Assignment - The reply should contain every entry exactly as given, with no pictures in it.

Information supplied -
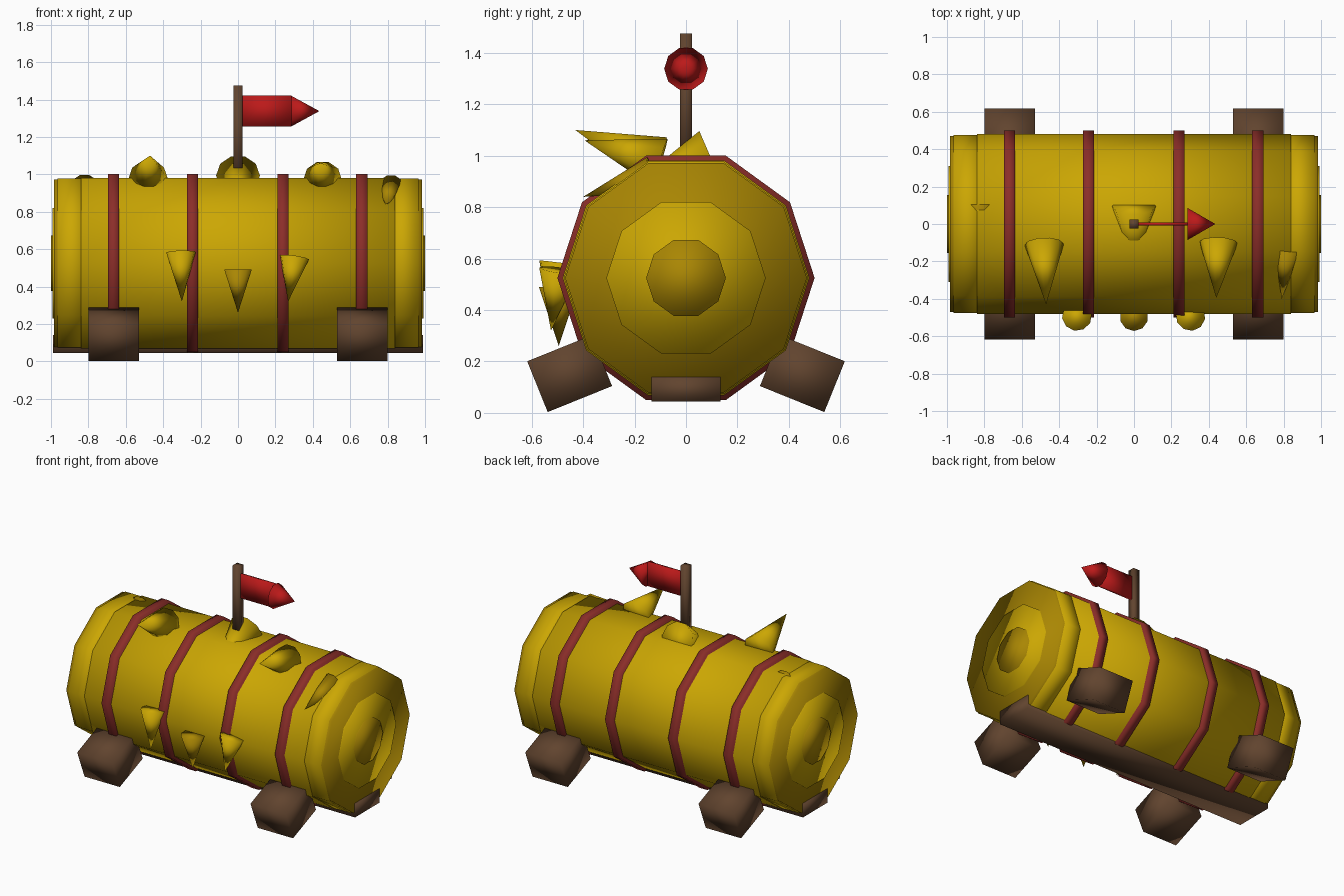
import bpy, bmesh, math
from mathutils import Vector, Matrix

if "Cube" in bpy.data.objects:
    bpy.data.objects.remove(bpy.data.objects["Cube"])

SIDES = 10
AXIS_Z = 0.525   # height of the barrel axis


def material(name, rgb):
    m = bpy.data.materials.new(name)
    m.diffuse_color = (*rgb, 1)
    m.use_nodes = True
    m.node_tree.nodes["Principled BSDF"].inputs["Base Color"].default_value = m.diffuse_color
    return m


YELLOW = material("mustard_yellow", (0.60, 0.385, 0.001))
DARK = material("dark_mustard", (0.40, 0.24, 0.001))
BAND = material("dull_red", (0.26, 0.027, 0.022))
RED = material("flag_red", (0.50, 0.010, 0.010))
BROWN = material("dark_brown", (0.12, 0.058, 0.028))


def finish(name, bm, mat, matrix):
    bmesh.ops.recalc_face_normals(bm, faces=bm.faces)
    bm.transform(matrix)
    for f in bm.faces:
        f.smooth = True
    mesh = bpy.data.meshes.new(name)
    bm.to_mesh(mesh)
    bm.free()
    mesh.materials.append(mat)
    ob = bpy.data.objects.new(name, mesh)
    bpy.context.collection.objects.link(ob)
    return ob


def lathe(name, profile, mat, matrix):
    """Ten-sided solid turned about local x from (x, radius) points."""
    bm = bmesh.new()
    rings = []
    for x, r in profile:
        rings.append([bm.verts.new((x, r * math.cos(k * math.tau / SIDES),
                                    r * math.sin(k * math.tau / SIDES)))
                      for k in range(SIDES)])
    for a, b in zip(rings, rings[1:]):
        for k in range(SIDES):
            j = (k + 1) % SIDES
            bm.faces.new((a[k], a[j], b[j], b[k]))
    for ring, (x, r) in ((rings[0], profile[0]), (rings[-1], profile[-1])):
        if r > 0:
            bm.faces.new(ring)
    bmesh.ops.remove_doubles(bm, verts=bm.verts, dist=1e-5)
    return finish(name, bm, mat, matrix)


def box(name, centre, size, mat, tilt=0):
    bm = bmesh.new()
    bmesh.ops.create_cube(bm, size=1)
    m = (Matrix.Translation(centre) @ Matrix.Rotation(tilt, 4, 'X')
         @ Matrix.Diagonal((*size, 1)))
    return finish(name, bm, mat, m)


def spike(name, base, tip, r, mat=YELLOW):
    base, tip = Vector(base), Vector(tip)
    d = tip - base
    m = Matrix.Translation(base) @ d.to_track_quat('X', 'Z').to_matrix().to_4x4()
    return lathe(name, [(0, r), (d.length, 0)], mat, m)


# barrel and the stepped discs at each end
axis = Matrix.Translation((0, 0, AXIS_Z))
lathe("barrel", [(-0.84, 0.48), (0.84, 0.48)], YELLOW, axis)
for s, side in ((-1, "left"), (1, "right")):
    for name, x0, x1, r, mat in (("end_collar", 0.80, 0.965, 0.475, YELLOW),
                                 ("end_plate", 0.90, 0.985, 0.47, DARK),
                                 ("end_disc", 0.95, 0.993, 0.31, YELLOW),
                                 ("end_boss", 0.95, 1.0, 0.155, DARK)):
        lathe(f"{side}_{name}", [(s * x0, r), (s * x1, r)], mat, axis)

# hoops
for i, x in enumerate((-0.665, -0.243, 0.24, 0.662)):
    lathe(f"hoop_{i + 1}", [(x - 0.03, 0.5), (x + 0.03, 0.5)], BAND, axis)

# keel board and feet
box("keel_board", (0, 0, 0.0925), (1.98, 0.27, 0.095), BROWN)
for sx, xn in ((-1, "left"), (1, "right")):
    for sy, yn in ((-1, "front"), (1, "back")):
        box(f"{yn}_{xn}_foot", (sx * 0.663, sy * 0.4525, 0.1525),
            (0.27, 0.27, 0.213), BROWN, -sy * math.radians(22))

# teeth on the front
spike("tooth_left", (-0.305, -0.492, 0.583), (-0.300, -0.525, 0.32), 0.08)
spike("tooth_middle", (0, -0.495, 0.49), (0, -0.495, 0.26), 0.077, DARK)
spike("tooth_right", (0.302, -0.492, 0.555), (0.268, -0.525, 0.32), 0.08)

# spikes along the top
spike("spike_left", (-0.48, -0.11, 0.978), (-0.47, -0.43, 1.10), 0.105)
spike("spike_right", (0.452, -0.10, 0.972), (0.44, -0.395, 1.06), 0.103)
spike("spike_middle", (0, 0.096, 0.994), (0, -0.27, 0.835), 0.117)
spike("spike_far_right", (0.82, -0.13, 0.925), (0.79, -0.40, 0.84), 0.075, DARK)
spike("spike_far_left", (-0.82, 0.125, 0.932), (-0.82, -0.13, 0.82), 0.075, DARK)

# flag
box("flag_post", (0, 0, 1.2125), (0.048, 0.048, 0.525), BROWN)
box("flag_cloth", (0.152, 0, 1.338), (0.27, 0.018, 0.165), RED)
spike("flag_tip", (0.287, 0, 1.338), (0.435, 0, 1.338), 0.085, RED)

Response area -
import bpy, bmesh, math
from mathutils import Vector, Matrix

if "Cube" in bpy.data.objects:
    bpy.data.objects.remove(bpy.data.objects["Cube"])

SIDES = 10
AXIS_Z = 0.525   # height of the barrel axis


def material(name, rgb):
    m = bpy.data.materials.new(name)
    m.diffuse_color = (*rgb, 1)
    m.use_nodes = True
    m.node_tree.nodes["Principled BSDF"].inputs["Base Color"].default_value = m.diffuse_color
    return m


YELLOW = material("mustard_yellow", (0.60, 0.385, 0.001))
DARK = material("dark_mustard", (0.40, 0.24, 0.001))
BAND = material("dull_red", (0.26, 0.027, 0.022))
RED = material("flag_red", (0.50, 0.010, 0.010))
BROWN = material("dark_brown", (0.12, 0.058, 0.028))


def finish(name, bm, mat, matrix):
    bmesh.ops.recalc_face_normals(bm, faces=bm.faces)
    bm.transform(matrix)
    for f in bm.faces:
        f.smooth = True
    mesh = bpy.data.meshes.new(name)
    bm.to_mesh(mesh)
    bm.free()
    mesh.materials.append(mat)
    ob = bpy.data.objects.new(name, mesh)
    bpy.context.collection.objects.link(ob)
    return ob


def lathe(name, profile, mat, matrix):
    """Ten-sided solid turned about local x from (x, radius) points."""
    bm = bmesh.new()
    rings = []
    for x, r in profile:
        rings.append([bm.verts.new((x, r * math.cos(k * math.tau / SIDES),
                                    r * math.sin(k * math.tau / SIDES)))
                      for k in range(SIDES)])
    for a, b in zip(rings, rings[1:]):
        for k in range(SIDES):
            j = (k + 1) % SIDES
            bm.faces.new((a[k], a[j], b[j], b[k]))
    for ring, (x, r) in ((rings[0], profile[0]), (rings[-1], profile[-1])):
        if r > 0:
            bm.faces.new(ring)
    bmesh.ops.remove_doubles(bm, verts=bm.verts, dist=1e-5)
    return finish(name, bm, mat, matrix)


def box(name, centre, size, mat, tilt=0):
    bm = bmesh.new()
    bmesh.ops.create_cube(bm, size=1)
    m = (Matrix.Translation(centre) @ Matrix.Rotation(tilt, 4, 'X')
         @ Matrix.Diagonal((*size, 1)))
    return finish(name, bm, mat, m)


def spike(name, base, tip, r, mat=YELLOW):
    base, tip = Vector(base), Vector(tip)
    d = tip - base
    m = Matrix.Translation(base) @ d.to_track_quat('X', 'Z').to_matrix().to_4x4()
    return lathe(name, [(0, r), (d.length, 0)], mat, m)


# barrel and the stepped discs at each end
axis = Matrix.Translation((0, 0, AXIS_Z))
lathe("barrel", [(-0.84, 0.48), (0.84, 0.48)], YELLOW, axis)
for s, side in ((-1, "left"), (1, "right")):
    for name, x0, x1, r, mat in (("end_collar", 0.80, 0.965, 0.475, YELLOW),
                                 ("end_plate", 0.90, 0.985, 0.47, DARK),
                                 ("end_disc", 0.95, 0.993, 0.31, YELLOW),
                                 ("end_boss", 0.95, 1.0, 0.155, DARK)):
        lathe(f"{side}_{name}", [(s * x0, r), (s * x1, r)], mat, axis)

# hoops
for i, x in enumerate((-0.665, -0.243, 0.24, 0.662)):
    lathe(f"hoop_{i + 1}", [(x - 0.03, 0.5), (x + 0.03, 0.5)], BAND, axis)

# keel board and feet
box("keel_board", (0, 0, 0.0925), (1.98, 0.27, 0.095), BROWN)
for sx, xn in ((-1, "left"), (1, "right")):
    for sy, yn in ((-1, "front"), (1, "back")):
        box(f"{yn}_{xn}_foot", (sx * 0.663, sy * 0.4525, 0.1525),
            (0.27, 0.27, 0.213), BROWN, -sy * math.radians(22))

# teeth on the front
spike("tooth_left", (-0.305, -0.492, 0.583), (-0.300, -0.525, 0.32), 0.08)
spike("tooth_middle", (0, -0.495, 0.49), (0, -0.495, 0.26), 0.077, DARK)
spike("tooth_right", (0.302, -0.492, 0.555), (0.268, -0.525, 0.32), 0.08)

# spikes along the top
spike("spike_left", (-0.48, -0.11, 0.978), (-0.47, -0.43, 1.10), 0.105)
spike("spike_right", (0.452, -0.10, 0.972), (0.44, -0.395, 1.06), 0.103)
spike("spike_middle", (0, 0.096, 0.994), (0, -0.27, 0.835), 0.117)
spike("spike_far_right", (0.82, -0.13, 0.925), (0.79, -0.40, 0.84), 0.075, DARK)
spike("spike_far_left", (-0.82, 0.125, 0.932), (-0.82, -0.13, 0.82), 0.075, DARK)

# flag
box("flag_post", (0, 0, 1.2125), (0.048, 0.048, 0.525), BROWN)
box("flag_cloth", (0.152, 0, 1.338), (0.27, 0.018, 0.165), RED)
spike("flag_tip", (0.287, 0, 1.338), (0.435, 0, 1.338), 0.085, RED)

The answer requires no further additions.